  • If your local authority is not yet signed up to the 'Councils for Fair Tax' declaration, you could contact your local councillor to ask whether they would support this move. The declaration requires councils to "join calls for UK public procurement rules to change so that councils can do more to tackle tax avoidance and award points to suppliers that demonstrate responsible tax conduct."

Background to tax campaign

Ethical Consumer has long called for public purchasing to be used as a lever for more ethical business practice. Our 2019 'manifesto for change' called for parties to 'Ban government contracts with companies engaged in tax avoidance". This time our demands have been reframed to be aligned with others around policies which parties will find more easy to adopt in practice.

Changing the rules around public sector purchasing has always been difficult, not least because most governments have signed corporate-friendly international agreements not to introduce rules which are 'unfair' to corporations.

Prior to Brexit, the main international agreement blocking changes to these rules were EU regulations. Although UK governments since then have talked up how they can now make better law, in practice little meaningful has happened around tax avoidance.

In Europe, there have been some promising discussions but little actual progress. The European Parliament passed a resolution on 26 March 2019 on "financial crimes, tax evasion and tax avoidance". Amongst other things, they asked "the Commission to publish a proposal that would oblige the Member States to ensure that economic operators participating in public procurement procedures comply with a minimum level of transparency regarding tax, in particular public country-by-country reporting and transparent ownership structures."

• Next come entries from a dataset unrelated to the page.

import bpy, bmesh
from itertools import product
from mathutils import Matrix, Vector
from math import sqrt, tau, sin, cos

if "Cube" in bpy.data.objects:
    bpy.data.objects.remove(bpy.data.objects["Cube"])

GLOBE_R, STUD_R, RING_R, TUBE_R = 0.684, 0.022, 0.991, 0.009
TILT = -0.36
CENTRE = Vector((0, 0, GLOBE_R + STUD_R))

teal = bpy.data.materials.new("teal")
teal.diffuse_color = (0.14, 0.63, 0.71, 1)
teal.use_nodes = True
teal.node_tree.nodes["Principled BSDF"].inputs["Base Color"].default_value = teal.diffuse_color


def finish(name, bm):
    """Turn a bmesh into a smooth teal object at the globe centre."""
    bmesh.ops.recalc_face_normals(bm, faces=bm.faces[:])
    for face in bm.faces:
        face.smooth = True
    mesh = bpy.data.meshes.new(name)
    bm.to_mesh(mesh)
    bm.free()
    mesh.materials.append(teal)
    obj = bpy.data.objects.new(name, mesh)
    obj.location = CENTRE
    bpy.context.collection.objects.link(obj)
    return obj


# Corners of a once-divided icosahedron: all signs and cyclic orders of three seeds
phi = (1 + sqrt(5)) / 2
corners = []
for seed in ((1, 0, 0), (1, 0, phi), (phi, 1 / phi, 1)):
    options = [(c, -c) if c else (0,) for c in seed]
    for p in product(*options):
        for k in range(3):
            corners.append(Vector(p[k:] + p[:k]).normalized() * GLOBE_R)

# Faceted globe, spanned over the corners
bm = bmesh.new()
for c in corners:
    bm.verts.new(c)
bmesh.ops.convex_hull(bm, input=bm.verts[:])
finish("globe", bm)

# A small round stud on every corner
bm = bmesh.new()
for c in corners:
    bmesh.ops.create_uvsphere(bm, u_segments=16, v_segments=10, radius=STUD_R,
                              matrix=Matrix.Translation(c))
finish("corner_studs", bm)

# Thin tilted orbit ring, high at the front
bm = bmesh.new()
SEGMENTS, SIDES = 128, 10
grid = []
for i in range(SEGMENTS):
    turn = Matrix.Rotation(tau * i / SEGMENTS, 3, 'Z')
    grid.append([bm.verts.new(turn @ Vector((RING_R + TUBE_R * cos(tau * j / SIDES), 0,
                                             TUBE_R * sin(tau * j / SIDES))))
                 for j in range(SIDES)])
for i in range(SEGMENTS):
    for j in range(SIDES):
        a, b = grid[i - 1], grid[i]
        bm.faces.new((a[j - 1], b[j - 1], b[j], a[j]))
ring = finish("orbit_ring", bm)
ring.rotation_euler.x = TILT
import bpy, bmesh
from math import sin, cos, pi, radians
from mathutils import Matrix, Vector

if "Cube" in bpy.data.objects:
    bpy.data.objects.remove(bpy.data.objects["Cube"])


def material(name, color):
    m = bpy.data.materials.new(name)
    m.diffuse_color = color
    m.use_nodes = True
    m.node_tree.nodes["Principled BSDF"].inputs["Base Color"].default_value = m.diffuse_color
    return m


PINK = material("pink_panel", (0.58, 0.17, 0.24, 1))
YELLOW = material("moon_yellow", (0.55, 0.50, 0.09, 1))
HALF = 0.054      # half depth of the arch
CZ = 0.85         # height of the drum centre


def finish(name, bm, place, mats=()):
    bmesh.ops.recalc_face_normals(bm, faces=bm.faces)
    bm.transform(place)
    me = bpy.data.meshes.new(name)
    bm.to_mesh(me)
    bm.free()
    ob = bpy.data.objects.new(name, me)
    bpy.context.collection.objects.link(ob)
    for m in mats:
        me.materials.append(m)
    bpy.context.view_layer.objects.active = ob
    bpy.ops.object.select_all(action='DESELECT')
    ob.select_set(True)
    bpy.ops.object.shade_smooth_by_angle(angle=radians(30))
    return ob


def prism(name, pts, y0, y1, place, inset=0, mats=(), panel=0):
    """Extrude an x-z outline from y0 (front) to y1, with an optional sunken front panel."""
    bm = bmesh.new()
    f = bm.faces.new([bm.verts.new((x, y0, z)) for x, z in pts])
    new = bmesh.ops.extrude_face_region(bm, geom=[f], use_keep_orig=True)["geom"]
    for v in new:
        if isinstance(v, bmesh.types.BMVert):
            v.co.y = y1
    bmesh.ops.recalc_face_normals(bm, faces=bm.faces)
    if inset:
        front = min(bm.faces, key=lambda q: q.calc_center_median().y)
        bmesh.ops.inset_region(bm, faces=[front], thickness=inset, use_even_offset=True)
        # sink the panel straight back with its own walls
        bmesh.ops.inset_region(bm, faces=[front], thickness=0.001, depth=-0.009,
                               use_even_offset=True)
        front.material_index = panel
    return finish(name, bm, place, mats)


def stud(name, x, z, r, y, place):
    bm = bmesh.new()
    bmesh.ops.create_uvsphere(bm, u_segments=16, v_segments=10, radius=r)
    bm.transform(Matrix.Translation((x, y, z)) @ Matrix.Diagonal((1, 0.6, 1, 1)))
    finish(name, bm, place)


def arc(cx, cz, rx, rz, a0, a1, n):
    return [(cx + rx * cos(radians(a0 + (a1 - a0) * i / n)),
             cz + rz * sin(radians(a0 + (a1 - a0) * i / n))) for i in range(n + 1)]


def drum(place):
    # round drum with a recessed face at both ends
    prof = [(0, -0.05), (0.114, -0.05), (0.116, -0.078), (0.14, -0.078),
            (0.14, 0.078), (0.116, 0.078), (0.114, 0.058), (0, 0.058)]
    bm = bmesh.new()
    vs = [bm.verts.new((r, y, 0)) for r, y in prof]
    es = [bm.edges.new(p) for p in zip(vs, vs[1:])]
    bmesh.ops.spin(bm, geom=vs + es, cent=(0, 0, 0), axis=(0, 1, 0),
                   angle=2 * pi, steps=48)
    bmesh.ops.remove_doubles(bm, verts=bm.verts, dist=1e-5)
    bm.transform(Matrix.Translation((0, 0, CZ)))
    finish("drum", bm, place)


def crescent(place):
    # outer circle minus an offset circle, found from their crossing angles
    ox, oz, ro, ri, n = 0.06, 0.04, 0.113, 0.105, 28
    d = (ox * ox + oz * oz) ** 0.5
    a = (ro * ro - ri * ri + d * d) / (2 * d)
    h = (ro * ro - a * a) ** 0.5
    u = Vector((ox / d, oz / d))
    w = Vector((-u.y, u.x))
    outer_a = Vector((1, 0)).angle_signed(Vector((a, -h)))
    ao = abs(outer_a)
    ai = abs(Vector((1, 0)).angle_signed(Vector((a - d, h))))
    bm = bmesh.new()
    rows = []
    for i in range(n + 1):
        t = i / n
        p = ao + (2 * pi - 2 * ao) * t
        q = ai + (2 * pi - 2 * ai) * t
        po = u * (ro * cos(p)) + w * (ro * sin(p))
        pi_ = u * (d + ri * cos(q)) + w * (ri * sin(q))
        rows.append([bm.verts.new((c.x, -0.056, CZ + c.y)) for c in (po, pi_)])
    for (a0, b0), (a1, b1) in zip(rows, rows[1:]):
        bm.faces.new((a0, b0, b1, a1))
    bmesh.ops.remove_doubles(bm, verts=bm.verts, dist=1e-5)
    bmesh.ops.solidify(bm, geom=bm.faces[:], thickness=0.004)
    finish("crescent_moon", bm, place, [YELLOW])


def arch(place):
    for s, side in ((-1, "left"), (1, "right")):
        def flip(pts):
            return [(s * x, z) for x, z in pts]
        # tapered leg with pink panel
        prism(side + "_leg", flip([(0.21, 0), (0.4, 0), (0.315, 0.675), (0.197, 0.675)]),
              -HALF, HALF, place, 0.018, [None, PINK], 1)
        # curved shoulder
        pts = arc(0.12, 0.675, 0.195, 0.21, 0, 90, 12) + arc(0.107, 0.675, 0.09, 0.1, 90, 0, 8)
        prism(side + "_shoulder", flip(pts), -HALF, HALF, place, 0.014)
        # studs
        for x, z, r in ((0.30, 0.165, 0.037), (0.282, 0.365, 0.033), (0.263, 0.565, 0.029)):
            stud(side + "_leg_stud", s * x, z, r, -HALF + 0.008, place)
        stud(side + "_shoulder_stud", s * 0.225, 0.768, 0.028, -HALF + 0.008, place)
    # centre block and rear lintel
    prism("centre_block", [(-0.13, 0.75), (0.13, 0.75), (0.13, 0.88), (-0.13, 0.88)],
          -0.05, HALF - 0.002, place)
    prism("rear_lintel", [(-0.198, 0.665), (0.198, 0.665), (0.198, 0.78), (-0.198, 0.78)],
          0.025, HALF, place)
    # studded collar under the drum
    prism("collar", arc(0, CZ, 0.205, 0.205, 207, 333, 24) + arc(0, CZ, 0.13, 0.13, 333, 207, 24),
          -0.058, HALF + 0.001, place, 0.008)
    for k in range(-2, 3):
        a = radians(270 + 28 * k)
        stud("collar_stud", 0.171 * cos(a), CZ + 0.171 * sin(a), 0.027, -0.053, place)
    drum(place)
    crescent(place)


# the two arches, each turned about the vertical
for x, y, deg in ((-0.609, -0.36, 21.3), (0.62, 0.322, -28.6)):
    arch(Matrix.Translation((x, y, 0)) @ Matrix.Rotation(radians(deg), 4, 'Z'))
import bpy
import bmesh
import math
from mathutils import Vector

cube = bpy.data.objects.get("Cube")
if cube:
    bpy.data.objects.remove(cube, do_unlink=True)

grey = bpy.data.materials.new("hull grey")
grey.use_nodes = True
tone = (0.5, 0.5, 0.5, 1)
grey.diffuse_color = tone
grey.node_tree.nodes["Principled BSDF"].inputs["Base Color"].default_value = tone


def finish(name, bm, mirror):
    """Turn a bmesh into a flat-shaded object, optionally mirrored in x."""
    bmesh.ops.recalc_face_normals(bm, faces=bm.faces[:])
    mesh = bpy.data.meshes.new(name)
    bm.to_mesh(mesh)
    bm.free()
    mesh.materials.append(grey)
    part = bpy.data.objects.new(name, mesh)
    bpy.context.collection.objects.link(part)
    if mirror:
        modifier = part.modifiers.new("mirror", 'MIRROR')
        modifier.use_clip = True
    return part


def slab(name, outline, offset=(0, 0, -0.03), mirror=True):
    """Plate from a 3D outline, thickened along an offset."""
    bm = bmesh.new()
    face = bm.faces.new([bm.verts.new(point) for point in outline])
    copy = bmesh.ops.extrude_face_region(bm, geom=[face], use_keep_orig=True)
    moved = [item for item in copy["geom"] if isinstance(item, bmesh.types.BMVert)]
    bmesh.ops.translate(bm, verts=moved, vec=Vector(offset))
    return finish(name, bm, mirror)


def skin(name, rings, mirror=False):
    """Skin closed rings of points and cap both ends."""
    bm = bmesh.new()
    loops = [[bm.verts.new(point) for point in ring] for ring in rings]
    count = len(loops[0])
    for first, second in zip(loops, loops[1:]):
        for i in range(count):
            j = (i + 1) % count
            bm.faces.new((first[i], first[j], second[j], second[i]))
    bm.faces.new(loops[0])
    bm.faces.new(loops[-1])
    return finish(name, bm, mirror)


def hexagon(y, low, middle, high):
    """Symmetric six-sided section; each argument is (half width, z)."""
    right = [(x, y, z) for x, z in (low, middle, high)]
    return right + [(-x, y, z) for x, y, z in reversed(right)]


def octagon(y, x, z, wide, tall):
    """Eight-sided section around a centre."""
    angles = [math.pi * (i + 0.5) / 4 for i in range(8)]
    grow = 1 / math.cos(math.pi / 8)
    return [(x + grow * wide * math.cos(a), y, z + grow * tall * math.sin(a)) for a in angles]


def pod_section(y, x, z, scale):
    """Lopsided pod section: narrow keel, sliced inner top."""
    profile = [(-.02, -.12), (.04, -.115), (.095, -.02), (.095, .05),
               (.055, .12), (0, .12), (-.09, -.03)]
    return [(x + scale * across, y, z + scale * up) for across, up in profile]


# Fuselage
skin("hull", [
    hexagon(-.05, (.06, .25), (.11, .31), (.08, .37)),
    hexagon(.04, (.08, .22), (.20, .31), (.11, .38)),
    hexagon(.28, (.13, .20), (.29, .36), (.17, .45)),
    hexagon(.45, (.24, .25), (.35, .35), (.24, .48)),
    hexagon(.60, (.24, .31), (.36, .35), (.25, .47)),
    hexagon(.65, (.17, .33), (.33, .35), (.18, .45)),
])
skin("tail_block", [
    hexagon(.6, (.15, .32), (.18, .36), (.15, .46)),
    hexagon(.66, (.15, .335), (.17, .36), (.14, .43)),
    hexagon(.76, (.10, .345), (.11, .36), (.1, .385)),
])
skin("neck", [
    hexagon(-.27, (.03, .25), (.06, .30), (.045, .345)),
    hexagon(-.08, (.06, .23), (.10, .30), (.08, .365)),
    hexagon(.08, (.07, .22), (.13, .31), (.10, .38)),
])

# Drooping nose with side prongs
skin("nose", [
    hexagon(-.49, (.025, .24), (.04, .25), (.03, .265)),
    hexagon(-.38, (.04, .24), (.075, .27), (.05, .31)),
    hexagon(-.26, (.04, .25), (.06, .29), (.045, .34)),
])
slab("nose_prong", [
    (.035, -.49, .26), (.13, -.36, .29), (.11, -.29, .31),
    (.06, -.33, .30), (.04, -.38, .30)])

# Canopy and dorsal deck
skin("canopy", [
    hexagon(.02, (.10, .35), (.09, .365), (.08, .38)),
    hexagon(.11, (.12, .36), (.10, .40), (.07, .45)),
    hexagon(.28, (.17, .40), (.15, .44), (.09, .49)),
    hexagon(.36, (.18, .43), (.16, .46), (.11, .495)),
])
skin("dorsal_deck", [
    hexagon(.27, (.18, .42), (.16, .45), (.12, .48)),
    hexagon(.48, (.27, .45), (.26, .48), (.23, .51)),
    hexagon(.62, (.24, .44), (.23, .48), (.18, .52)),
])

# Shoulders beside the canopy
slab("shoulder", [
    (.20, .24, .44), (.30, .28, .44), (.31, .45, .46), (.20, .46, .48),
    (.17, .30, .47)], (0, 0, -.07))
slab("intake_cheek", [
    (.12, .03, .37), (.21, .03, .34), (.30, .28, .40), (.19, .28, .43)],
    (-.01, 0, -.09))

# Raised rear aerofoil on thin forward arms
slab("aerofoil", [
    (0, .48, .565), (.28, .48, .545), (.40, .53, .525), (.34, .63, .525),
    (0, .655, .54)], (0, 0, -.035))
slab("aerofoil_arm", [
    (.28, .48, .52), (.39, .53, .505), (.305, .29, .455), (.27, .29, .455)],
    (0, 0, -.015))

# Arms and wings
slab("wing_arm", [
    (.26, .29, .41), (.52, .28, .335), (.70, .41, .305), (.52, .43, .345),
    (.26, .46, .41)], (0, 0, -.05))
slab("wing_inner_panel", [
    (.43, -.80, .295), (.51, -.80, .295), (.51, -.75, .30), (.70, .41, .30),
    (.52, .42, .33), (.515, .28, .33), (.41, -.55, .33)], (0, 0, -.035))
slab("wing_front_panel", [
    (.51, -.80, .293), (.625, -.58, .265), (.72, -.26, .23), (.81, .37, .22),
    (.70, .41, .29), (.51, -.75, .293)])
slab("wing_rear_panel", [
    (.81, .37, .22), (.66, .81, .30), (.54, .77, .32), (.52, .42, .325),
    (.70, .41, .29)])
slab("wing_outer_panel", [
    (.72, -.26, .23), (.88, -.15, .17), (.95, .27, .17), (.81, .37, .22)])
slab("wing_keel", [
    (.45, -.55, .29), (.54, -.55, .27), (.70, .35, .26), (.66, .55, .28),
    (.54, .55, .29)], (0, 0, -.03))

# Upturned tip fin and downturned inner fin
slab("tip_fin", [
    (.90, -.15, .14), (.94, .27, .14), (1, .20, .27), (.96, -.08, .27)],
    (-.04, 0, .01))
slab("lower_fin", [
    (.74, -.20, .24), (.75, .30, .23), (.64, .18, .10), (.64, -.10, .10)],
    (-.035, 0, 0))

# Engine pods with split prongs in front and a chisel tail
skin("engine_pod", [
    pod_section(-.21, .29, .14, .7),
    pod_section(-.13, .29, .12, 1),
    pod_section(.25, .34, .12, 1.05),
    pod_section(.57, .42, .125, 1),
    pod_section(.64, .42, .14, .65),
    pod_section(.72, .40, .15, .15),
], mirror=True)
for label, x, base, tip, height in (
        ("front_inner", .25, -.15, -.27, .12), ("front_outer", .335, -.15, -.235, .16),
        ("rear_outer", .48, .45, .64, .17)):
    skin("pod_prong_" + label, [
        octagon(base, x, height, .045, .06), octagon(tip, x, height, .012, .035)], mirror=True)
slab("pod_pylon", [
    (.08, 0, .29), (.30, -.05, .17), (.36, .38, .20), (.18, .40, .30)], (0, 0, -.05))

This is something very similar to the way that the Fair Tax Foundation has framed the request for UK parties this year.